Your instructions: Would you restate all the entries exactly, leaving nothing out?

======== Records provided ========

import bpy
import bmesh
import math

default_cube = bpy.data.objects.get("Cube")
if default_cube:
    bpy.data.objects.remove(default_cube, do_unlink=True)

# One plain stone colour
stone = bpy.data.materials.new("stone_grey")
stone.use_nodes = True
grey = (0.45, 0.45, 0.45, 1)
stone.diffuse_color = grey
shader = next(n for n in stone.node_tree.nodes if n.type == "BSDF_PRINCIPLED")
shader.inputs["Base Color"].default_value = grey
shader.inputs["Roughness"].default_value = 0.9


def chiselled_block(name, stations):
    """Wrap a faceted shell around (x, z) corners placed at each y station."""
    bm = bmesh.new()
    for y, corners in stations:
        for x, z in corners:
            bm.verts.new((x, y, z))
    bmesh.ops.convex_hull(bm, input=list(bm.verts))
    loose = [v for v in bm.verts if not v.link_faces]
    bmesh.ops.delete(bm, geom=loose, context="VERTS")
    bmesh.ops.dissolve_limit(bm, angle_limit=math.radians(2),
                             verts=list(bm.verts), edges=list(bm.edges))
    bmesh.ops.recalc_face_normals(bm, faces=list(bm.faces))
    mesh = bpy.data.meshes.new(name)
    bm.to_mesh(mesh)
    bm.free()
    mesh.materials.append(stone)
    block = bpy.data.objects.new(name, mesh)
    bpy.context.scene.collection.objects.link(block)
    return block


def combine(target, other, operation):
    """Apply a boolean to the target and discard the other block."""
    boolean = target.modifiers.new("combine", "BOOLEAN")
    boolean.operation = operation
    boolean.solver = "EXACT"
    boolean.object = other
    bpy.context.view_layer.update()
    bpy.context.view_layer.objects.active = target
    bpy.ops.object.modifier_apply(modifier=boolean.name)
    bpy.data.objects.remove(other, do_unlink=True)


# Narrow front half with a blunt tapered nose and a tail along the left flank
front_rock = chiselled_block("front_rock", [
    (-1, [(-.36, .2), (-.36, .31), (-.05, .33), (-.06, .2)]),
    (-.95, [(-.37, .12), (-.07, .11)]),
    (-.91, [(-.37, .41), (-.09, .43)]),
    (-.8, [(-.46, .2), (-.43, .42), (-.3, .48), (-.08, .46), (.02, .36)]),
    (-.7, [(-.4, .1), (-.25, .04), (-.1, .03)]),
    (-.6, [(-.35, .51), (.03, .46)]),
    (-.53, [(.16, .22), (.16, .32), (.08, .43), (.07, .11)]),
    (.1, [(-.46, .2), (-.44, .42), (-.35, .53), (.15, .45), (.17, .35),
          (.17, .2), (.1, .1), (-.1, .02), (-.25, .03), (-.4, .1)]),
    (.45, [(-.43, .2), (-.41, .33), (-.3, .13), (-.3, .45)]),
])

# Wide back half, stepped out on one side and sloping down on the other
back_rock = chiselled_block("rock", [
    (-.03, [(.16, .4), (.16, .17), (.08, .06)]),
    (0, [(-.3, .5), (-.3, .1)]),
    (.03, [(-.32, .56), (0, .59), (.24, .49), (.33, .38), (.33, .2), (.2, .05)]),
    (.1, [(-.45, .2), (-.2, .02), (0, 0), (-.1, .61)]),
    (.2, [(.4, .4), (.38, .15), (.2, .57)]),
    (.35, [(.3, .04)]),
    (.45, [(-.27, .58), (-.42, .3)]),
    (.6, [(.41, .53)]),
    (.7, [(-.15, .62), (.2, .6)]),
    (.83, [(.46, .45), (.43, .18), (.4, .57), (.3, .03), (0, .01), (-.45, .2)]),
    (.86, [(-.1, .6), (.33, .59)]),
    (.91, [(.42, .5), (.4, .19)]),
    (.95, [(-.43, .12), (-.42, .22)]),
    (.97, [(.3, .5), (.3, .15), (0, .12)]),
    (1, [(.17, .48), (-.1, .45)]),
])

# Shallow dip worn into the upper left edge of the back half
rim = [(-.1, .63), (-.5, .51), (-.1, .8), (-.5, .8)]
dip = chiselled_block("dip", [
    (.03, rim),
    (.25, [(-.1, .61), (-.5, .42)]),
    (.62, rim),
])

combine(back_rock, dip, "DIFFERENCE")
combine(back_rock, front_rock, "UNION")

========

Answer for this exercise:
import bpy
import bmesh
import math

default_cube = bpy.data.objects.get("Cube")
if default_cube:
    bpy.data.objects.remove(default_cube, do_unlink=True)

# One plain stone colour
stone = bpy.data.materials.new("stone_grey")
stone.use_nodes = True
grey = (0.45, 0.45, 0.45, 1)
stone.diffuse_color = grey
shader = next(n for n in stone.node_tree.nodes if n.type == "BSDF_PRINCIPLED")
shader.inputs["Base Color"].default_value = grey
shader.inputs["Roughness"].default_value = 0.9


def chiselled_block(name, stations):
    """Wrap a faceted shell around (x, z) corners placed at each y station."""
    bm = bmesh.new()
    for y, corners in stations:
        for x, z in corners:
            bm.verts.new((x, y, z))
    bmesh.ops.convex_hull(bm, input=list(bm.verts))
    loose = [v for v in bm.verts if not v.link_faces]
    bmesh.ops.delete(bm, geom=loose, context="VERTS")
    bmesh.ops.dissolve_limit(bm, angle_limit=math.radians(2),
                             verts=list(bm.verts), edges=list(bm.edges))
    bmesh.ops.recalc_face_normals(bm, faces=list(bm.faces))
    mesh = bpy.data.meshes.new(name)
    bm.to_mesh(mesh)
    bm.free()
    mesh.materials.append(stone)
    block = bpy.data.objects.new(name, mesh)
    bpy.context.scene.collection.objects.link(block)
    return block


def combine(target, other, operation):
    """Apply a boolean to the target and discard the other block."""
    boolean = target.modifiers.new("combine", "BOOLEAN")
    boolean.operation = operation
    boolean.solver = "EXACT"
    boolean.object = other
    bpy.context.view_layer.update()
    bpy.context.view_layer.objects.active = target
    bpy.ops.object.modifier_apply(modifier=boolean.name)
    bpy.data.objects.remove(other, do_unlink=True)


# Narrow front half with a blunt tapered nose and a tail along the left flank
front_rock = chiselled_block("front_rock", [
    (-1, [(-.36, .2), (-.36, .31), (-.05, .33), (-.06, .2)]),
    (-.95, [(-.37, .12), (-.07, .11)]),
    (-.91, [(-.37, .41), (-.09, .43)]),
    (-.8, [(-.46, .2), (-.43, .42), (-.3, .48), (-.08, .46), (.02, .36)]),
    (-.7, [(-.4, .1), (-.25, .04), (-.1, .03)]),
    (-.6, [(-.35, .51), (.03, .46)]),
    (-.53, [(.16, .22), (.16, .32), (.08, .43), (.07, .11)]),
    (.1, [(-.46, .2), (-.44, .42), (-.35, .53), (.15, .45), (.17, .35),
          (.17, .2), (.1, .1), (-.1, .02), (-.25, .03), (-.4, .1)]),
    (.45, [(-.43, .2), (-.41, .33), (-.3, .13), (-.3, .45)]),
])

# Wide back half, stepped out on one side and sloping down on the other
back_rock = chiselled_block("rock", [
    (-.03, [(.16, .4), (.16, .17), (.08, .06)]),
    (0, [(-.3, .5), (-.3, .1)]),
    (.03, [(-.32, .56), (0, .59), (.24, .49), (.33, .38), (.33, .2), (.2, .05)]),
    (.1, [(-.45, .2), (-.2, .02), (0, 0), (-.1, .61)]),
    (.2, [(.4, .4), (.38, .15), (.2, .57)]),
    (.35, [(.3, .04)]),
    (.45, [(-.27, .58), (-.42, .3)]),
    (.6, [(.41, .53)]),
    (.7, [(-.15, .62), (.2, .6)]),
    (.83, [(.46, .45), (.43, .18), (.4, .57), (.3, .03), (0, .01), (-.45, .2)]),
    (.86, [(-.1, .6), (.33, .59)]),
    (.91, [(.42, .5), (.4, .19)]),
    (.95, [(-.43, .12), (-.42, .22)]),
    (.97, [(.3, .5), (.3, .15), (0, .12)]),
    (1, [(.17, .48), (-.1, .45)]),
])

# Shallow dip worn into the upper left edge of the back half
rim = [(-.1, .63), (-.5, .51), (-.1, .8), (-.5, .8)]
dip = chiselled_block("dip", [
    (.03, rim),
    (.25, [(-.1, .61), (-.5, .42)]),
    (.62, rim),
])

combine(back_rock, dip, "DIFFERENCE")
combine(back_rock, front_rock, "UNION")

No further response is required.